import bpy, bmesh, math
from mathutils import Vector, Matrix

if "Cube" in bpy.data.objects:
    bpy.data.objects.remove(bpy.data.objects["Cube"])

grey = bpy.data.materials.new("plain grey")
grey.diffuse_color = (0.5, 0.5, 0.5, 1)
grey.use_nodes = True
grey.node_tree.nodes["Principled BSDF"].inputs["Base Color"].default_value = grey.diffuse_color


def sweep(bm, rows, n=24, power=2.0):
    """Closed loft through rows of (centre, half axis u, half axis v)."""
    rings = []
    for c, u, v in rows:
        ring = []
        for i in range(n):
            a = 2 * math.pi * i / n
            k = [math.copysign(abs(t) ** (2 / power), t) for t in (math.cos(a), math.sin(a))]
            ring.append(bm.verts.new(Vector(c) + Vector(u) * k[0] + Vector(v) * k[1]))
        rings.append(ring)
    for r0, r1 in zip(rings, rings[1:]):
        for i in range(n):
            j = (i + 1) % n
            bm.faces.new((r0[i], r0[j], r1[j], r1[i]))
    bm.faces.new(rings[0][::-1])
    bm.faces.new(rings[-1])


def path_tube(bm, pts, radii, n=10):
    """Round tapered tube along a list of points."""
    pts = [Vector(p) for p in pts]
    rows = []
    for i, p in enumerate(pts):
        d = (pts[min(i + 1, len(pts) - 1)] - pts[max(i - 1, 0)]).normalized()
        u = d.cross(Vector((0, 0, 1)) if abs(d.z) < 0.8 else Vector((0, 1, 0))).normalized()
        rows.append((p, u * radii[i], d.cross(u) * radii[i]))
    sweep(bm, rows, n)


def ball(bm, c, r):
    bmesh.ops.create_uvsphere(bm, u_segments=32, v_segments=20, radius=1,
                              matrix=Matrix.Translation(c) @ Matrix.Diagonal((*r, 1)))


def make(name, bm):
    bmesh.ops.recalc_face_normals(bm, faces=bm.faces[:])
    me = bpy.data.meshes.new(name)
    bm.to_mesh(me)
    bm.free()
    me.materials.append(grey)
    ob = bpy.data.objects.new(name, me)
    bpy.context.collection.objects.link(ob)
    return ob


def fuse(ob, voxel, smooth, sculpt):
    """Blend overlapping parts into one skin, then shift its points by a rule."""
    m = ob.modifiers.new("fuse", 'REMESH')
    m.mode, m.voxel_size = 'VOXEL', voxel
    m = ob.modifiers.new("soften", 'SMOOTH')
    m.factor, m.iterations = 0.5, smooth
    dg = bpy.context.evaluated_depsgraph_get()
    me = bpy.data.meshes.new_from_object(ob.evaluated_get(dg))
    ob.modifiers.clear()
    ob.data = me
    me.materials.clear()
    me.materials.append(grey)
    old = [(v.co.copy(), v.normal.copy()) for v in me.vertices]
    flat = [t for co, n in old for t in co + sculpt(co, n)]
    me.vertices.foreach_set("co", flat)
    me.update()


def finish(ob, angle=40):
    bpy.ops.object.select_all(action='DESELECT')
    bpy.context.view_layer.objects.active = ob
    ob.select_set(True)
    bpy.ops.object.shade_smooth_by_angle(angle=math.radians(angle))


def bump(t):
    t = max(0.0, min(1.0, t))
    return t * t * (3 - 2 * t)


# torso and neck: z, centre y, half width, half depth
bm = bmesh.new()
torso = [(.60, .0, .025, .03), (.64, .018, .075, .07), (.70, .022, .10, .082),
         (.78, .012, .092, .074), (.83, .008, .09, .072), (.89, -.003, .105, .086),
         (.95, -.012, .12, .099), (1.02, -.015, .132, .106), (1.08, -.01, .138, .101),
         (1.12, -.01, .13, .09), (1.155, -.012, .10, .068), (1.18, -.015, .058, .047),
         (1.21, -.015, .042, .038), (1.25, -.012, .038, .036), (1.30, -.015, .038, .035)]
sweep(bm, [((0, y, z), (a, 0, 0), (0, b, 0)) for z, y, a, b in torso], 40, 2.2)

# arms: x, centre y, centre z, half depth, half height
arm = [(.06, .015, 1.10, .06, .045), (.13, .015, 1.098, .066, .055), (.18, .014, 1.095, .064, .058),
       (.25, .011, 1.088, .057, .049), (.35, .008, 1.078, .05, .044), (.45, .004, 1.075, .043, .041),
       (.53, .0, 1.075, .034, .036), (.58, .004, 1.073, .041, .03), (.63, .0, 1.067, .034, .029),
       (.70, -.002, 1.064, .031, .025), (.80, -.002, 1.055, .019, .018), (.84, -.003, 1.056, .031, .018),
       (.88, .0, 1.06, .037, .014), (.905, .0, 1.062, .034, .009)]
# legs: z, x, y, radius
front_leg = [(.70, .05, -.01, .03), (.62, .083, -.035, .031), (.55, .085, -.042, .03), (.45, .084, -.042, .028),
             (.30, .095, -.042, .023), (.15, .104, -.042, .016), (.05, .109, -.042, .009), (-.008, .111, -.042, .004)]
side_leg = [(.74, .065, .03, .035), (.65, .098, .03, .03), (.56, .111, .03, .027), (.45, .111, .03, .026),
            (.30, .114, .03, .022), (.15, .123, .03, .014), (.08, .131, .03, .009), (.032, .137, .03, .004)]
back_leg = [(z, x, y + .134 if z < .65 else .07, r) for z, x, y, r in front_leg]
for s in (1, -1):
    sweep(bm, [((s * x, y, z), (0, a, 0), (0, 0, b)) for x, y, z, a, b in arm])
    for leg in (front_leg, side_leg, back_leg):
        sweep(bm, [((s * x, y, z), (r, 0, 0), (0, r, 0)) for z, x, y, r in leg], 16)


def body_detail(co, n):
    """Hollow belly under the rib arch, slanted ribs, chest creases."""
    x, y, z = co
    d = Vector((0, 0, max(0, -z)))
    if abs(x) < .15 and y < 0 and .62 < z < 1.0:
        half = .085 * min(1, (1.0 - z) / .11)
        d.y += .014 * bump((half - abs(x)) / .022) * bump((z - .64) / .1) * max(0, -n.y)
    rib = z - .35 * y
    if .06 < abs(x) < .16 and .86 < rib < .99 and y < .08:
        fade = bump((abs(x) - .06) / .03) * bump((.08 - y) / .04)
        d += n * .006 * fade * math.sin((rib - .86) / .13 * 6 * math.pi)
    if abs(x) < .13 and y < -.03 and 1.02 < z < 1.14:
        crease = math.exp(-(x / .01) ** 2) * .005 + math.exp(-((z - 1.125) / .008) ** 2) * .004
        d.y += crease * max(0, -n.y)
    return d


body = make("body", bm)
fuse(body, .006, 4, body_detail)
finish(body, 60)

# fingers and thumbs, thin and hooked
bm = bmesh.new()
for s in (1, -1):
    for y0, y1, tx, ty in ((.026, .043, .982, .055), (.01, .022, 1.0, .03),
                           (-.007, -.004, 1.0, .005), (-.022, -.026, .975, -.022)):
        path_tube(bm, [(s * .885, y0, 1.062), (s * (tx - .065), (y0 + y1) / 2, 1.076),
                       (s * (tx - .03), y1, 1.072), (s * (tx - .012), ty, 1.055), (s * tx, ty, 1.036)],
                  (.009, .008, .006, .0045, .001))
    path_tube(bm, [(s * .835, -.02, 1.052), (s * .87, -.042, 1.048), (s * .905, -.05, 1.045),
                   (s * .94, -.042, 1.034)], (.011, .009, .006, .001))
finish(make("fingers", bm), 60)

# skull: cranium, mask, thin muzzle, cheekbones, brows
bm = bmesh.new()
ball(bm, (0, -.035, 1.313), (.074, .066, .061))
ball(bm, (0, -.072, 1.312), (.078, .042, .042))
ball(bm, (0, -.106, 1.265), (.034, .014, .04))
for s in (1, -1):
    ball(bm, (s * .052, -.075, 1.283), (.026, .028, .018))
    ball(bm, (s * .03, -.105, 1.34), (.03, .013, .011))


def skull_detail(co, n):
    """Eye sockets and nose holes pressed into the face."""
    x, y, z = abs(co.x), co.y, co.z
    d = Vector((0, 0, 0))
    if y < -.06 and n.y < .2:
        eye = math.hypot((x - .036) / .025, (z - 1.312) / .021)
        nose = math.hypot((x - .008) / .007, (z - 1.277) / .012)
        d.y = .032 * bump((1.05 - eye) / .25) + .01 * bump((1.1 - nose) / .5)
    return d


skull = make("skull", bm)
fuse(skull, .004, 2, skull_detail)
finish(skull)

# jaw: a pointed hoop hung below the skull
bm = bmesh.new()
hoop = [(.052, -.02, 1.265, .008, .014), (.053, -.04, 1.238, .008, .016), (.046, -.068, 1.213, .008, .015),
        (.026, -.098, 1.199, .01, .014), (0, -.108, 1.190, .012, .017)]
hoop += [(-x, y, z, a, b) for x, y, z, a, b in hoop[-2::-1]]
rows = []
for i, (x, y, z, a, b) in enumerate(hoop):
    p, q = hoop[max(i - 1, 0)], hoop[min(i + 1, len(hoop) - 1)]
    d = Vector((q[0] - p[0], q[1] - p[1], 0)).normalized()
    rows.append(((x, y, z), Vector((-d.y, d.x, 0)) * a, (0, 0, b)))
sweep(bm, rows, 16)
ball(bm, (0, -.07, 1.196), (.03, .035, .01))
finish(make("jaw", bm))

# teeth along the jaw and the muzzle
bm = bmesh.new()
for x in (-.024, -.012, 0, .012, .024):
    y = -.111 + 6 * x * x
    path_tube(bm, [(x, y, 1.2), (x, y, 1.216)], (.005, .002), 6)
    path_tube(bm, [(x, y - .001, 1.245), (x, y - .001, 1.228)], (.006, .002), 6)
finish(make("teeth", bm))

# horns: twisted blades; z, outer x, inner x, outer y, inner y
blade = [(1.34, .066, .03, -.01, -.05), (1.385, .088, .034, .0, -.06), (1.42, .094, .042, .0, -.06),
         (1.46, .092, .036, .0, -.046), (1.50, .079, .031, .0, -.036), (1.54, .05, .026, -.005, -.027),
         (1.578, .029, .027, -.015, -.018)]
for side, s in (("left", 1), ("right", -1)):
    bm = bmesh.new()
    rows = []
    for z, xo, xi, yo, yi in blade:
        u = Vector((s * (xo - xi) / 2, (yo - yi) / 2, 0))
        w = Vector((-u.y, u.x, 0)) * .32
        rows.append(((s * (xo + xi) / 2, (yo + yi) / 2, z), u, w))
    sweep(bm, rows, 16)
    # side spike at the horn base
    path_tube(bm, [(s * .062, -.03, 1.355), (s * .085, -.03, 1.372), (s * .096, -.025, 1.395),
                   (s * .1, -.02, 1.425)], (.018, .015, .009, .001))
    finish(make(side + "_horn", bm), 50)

- WHAT TO WORK ON
All lines in the records that contain "voxel" are to be copied and returned.

- WRITTEN RESPONSE
def fuse(ob, voxel, smooth, sculpt):
    m.mode, m.voxel_size = 'VOXEL', voxel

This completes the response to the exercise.